originally published on GrimyGoods.com
There's a moment at the end of, "Avant Gardener," a sleek monologue hitched to the back of a drowsily giddy guitar melody by Australian singer/songwriter Courtney Barnett, that never fails to thumb its way under the skin and tweak the heartstrings. "I’m not that good at breathing in," Barnett wails tiredly into your ear. The line drops absurdly, almost comically, like an anvil from the sky onto your chest. After all, what more fundamental, effortless, and infinitely essential thing could someone be poor at than the act of breathing? It always manages to catch me by surprise in the form of a knot in my throat--but it doesn't exactly come out of nowhere. "Avant Gardener" is bathed in a melancholia that Barnett lets drip, at times in a bitter amusement, throughout her song. She lets it soak everything from the warbling melody to the clever tongue-work it requires to let words like "emphysemin" and "psuedoefedryn" roll glumly out of her mouth--before wringing it all out in that final echoed line.
Barnett obviously has a knack for taking the mundane of Monday morning gardening turned ambulance-ride and transforming it into something touching. "Avant Gardener" was the song that launched her into the early limelight before the release of her debut Sometimes I Sit and Think, and Sometimes I Just Sit, and it was also one the three songs she chose to open with Friday night at the Greek Theatre. Touring now for her sophomore record Tell Me How You Really Feel, Barnett continues to find reasons to shred and wail in that woozy croon of hers.

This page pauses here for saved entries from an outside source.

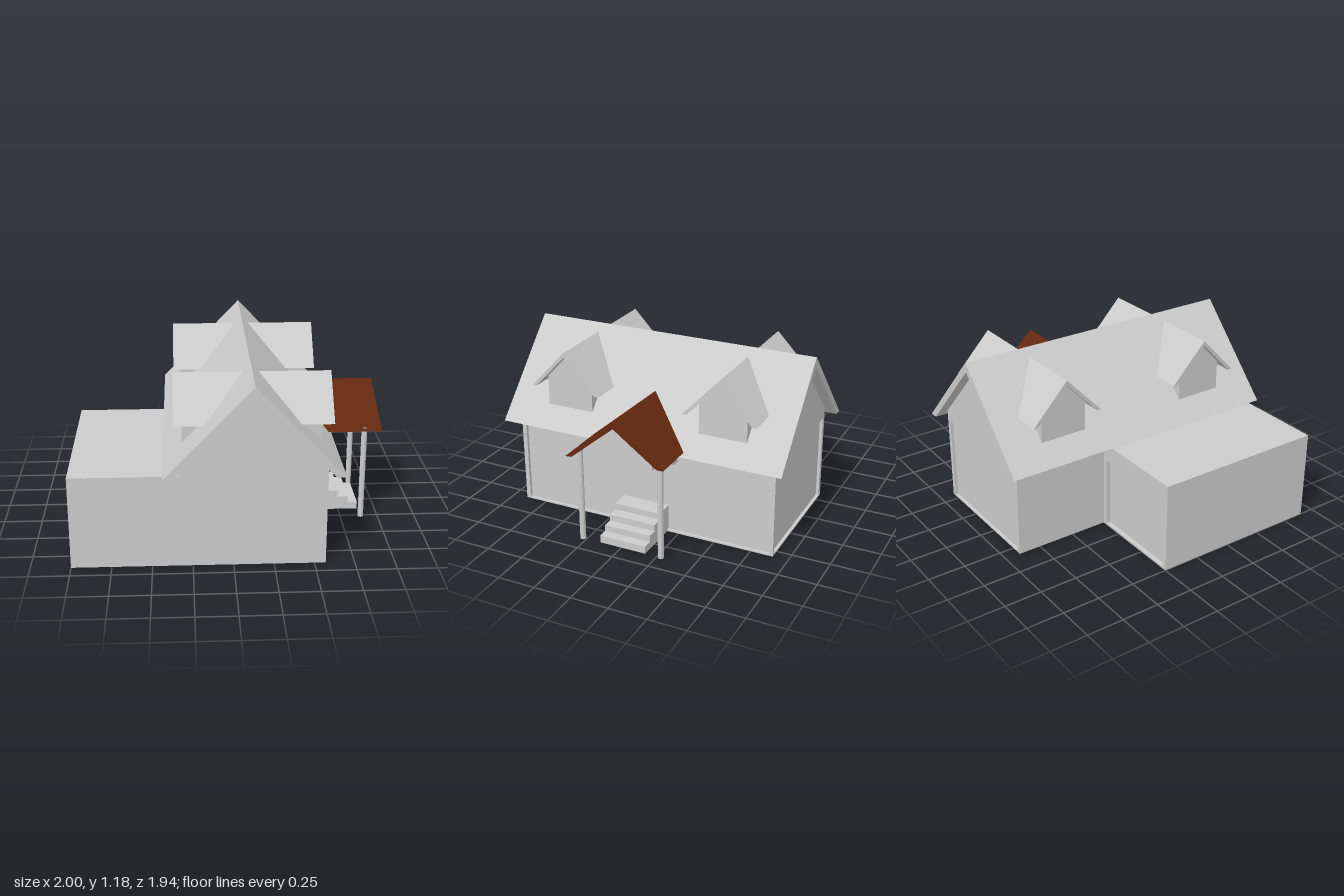
import * as THREE from 'three';

const grey = new THREE.MeshStandardMaterial({ color: 0xcccccc, flatShading: true });
const brown = new THREE.MeshStandardMaterial({ color: 0x63280f, flatShading: true });

const RIDGE_X = 0.12; // centre line of the main roof

function prism(points, depth) {
  const shape = new THREE.Shape(points.map(([a, b]) => new THREE.Vector2(a, b)));
  return new THREE.ExtrudeGeometry(shape, { depth, bevelEnabled: false });
}
// plan outline (x, z) raised from y0 to y1
const alongY = (pts, y0, y1) => prism(pts, y1 - y0).rotateX(Math.PI / 2).translate(0, y1, 0);
// profile (-z, y) running from x0 to x1
const alongX = (pts, x0, x1) => prism(pts, x1 - x0).rotateY(Math.PI / 2).translate(x0, 0, 0);
// profile (x, y) running from z0 to z1
const alongZ = (pts, z0, z1) => prism(pts, z1 - z0).translate(0, 0, z0);

// inverted V section of a pitched roof slab
function chevron(half, eave, ridge, t) {
  const drop = t * (ridge - eave) / half;
  return [[-half, eave], [-half + t, eave], [0, ridge - drop], [half - t, eave], [half, eave], [0, ridge]];
}
// house-shaped wall section
const gable = (half, base, shoulder, apex) =>
  [[-half, base], [half, base], [half, shoulder], [0, apex], [-half, shoulder]];

export function createModel() {
  const model = new THREE.Group();
  const add = (name, geometry, material = grey) => {
    const mesh = new THREE.Mesh(geometry, material);
    mesh.name = name;
    model.add(mesh);
    return mesh;
  };
  const box = (name, x0, x1, y0, y1, z0, z1) =>
    add(name, new THREE.BoxGeometry(x1 - x0, y1 - y0, z1 - z0)
      .translate((x0 + x1) / 2, (y0 + y1) / 2, (z0 + z1) / 2));

  // L-shaped house body: walls recessed between corner strips
  const outline = [[-1, 0.9], [0.57, 0.9], [0.57, -0.9], [-0.33, -0.9], [-0.33, -0.25], [-1, -0.25]];
  const walls = [
    [-1, 0.9], [0.57, 0.9], [0.57, 0.87], [0.55, 0.87], [0.55, -0.87], [0.57, -0.87],
    [0.57, -0.9], [0.54, -0.9], [0.54, -0.88], [-0.3, -0.88], [-0.3, -0.9], [-0.33, -0.9],
    [-0.33, -0.25], [-0.36, -0.25], [-0.36, -0.22], [-0.97, -0.22], [-0.97, -0.25], [-1, -0.25],
  ];
  add('floorSlab', alongY(outline, 0, 0.01));
  add('walls', alongY(walls, 0.01, 0.585));
  add('wallTopPlate', alongY(outline, 0.585, 0.6));
  box('wingLintel', -0.97, -0.36, 0.49, 0.585, -0.25, -0.21);

  // main roof and the gable walls under it
  add('atticGable', alongZ(gable(0.45, 0.6, 0.66, 1.13), -0.9, 0.9).translate(RIDGE_X, 0, 0));
  add('mainRoof', alongZ(chevron(0.55, 0.605, 1.18, 0.06), -0.97, 0.97).translate(RIDGE_X, 0, 0));

  // dormers: each pair runs through the main roof and shows on both slopes
  for (const z of [0.53, -0.54]) {
    add('dormerWalls', alongX(gable(0.16, 0.72, 0.945, 1.11), -0.31, 0.55).translate(0, 0, z));
    add('dormerRoof', alongX(chevron(0.245, 0.87, 1.13, 0.03), -0.36, 0.615).translate(0, 0, z));
  }

  // porch roof, its outer end cut slightly askew
  const porch = alongX(chevron(0.315, 0.63, 0.89, 0.04), 0.4, 0.962);
  const p = porch.attributes.position;
  for (let i = 0; i < p.count; i++) {
    if (p.getX(i) > 0.9) p.setX(i, 0.962 + 0.11 * p.getZ(i));
  }
  porch.translate(0, 0, -0.008).computeVertexNormals();
  add('porchRoof', porch, brown);
  add('porchGable', alongX(gable(0.23, 0.6, 0.68, 0.86), 0.54, 0.9).translate(0, 0, -0.005));

  // porch posts and wall brackets
  const bracket = [[0.54, 0.505], [0.597, 0.505], [0.672, 0.6], [0.672, 0.615], [0.54, 0.615]];
  for (const side of [1, -1]) {
    add('porchPost', new THREE.CylinderGeometry(0.019, 0.019, 0.645, 12)
      .translate(0.885, 0.3275, side * 0.277 - 0.005));
    const z = side * 0.2 - 0.005;
    add('porchBracket', alongZ(bracket, z - 0.03, z + 0.03));
  }

  // entrance steps
  const steps = [
    [0.54, 0], [0.88, 0], [0.88, 0.05], [0.815, 0.05], [0.815, 0.093], [0.75, 0.093],
    [0.75, 0.137], [0.675, 0.137], [0.675, 0.18], [0.54, 0.18],
  ];
  add('steps', alongZ(steps, -0.17, 0.15));

  return model;
}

There's the fiery "I'm Not Your Mother, I'm Not Your Bitch," where she let her voice crack unabashedly as it crashed against sizzling hammer-ons and head-through-the-wall percussiveness. And songs like "Charity" and "Crippling Self Doubt and a General Lack of Self Confidence" owed themselves fully to Barnett and company's spry buzz of guitar-bass exchanges. But in truth, Barnett found a moment on nearly all of her songs to stagger around onstage, swinging her long legs as she ripped into her guitar before standing up-right and bending backward, pointing the neck of her instrument into the sky as tussles of brown hair whipped around her face.
That hot-blooded passion wrestled often with Barnett's innate pensiveness, never fully subduing it but instead invigorating it into a deeper sentimentality. The blisteringly hot-licks of "History Eraser," a romantic odyssey of some of Barnett's best imagisms, tapped into this mixture in a delirious fashion. And crowd favorite "Elevator Operator" similarly propelled itself on a heady combination of existential angst and a foot-stomping medley, one Barnett encapsulated rather brilliantly in another one of her one-liners: "I'm not suicidal, just idling insignificantly."
But for all her tempestuous, fingerstyle guitar-playing it was the dually humorous and poignant lyricism of her songs that seemed to weigh heavy on the crowd throughout and long after her performance. Just like with "Avant Gardener," it's not just the cutting final word that carried the bulk of Barnett's emotional pressure, but the little narratives she zigzagged a path for along the way. Tucked into the sublime textures of bluesy, folk-inclined pieces like "Small Poppies," or the shrieking guitar lines and howls of "Pedestrian at Best," were moments of such vivid emotionality that was voraciously relatable. Barnett's mind ambles purposefully, overwhelmed by visions of suicidal seals, Irish wolf-hounds with French baguettes on their neck, and a particularly tender line in the sweetly depressing illustrations in "Depreston" of a hand-rail in the shower.
But that mostly introspective style has thrust itself outward with Tell Me How You Really Feel, which has seen Barnett tackle her newfound exposure with questions of self-confidence and honesty in her songwriting. Sure, she clearly has had no problem transitioning from the guarded intimacy of clubs to venues like the Greek Theatre, but it's also easy to see Barnett's quiet presence between songs onstage as an almost bashful shyness. It's not that she's uncomfortable, but it's obvious that she's not there to bask in the stage-lights for any longer than it takes to sing her songs--that's the reason, of course, why she's there. And while that kind of reluctance accentuates her authenticity, it's also revealed a burgeoning confidence. Barnett, after all, has plenty to be proud of; besides being a breakthrough singer/songwriter, she has also founded her own record label in the form of Milk Records and cultivated a successful side-project with Kurt Vile.
Two albums in and the Melbourne singer remains at peak form, while onstage she polishes the humdrum of life with a bit of conversational spit-shine and riff-heavy elbow grease. She might not be coming out swinging with Tell Me How You Really Feel, but the inwardly directed passiveness of her first album seems to have been traded in for a refreshingly bold self-assurance. Case in point in her dealing with critics. "I could eat a bowl of alphabet soup / And spit out better words than you," Barnett sings, recounting an internet commenter's critique of her music on "Nameless, Faceless." Between sharp commentaries on the stark contrasts between the gendered-concerns of men (getting laughed at by women), and women (being killed in the park), she offers her reply: "But you didn't."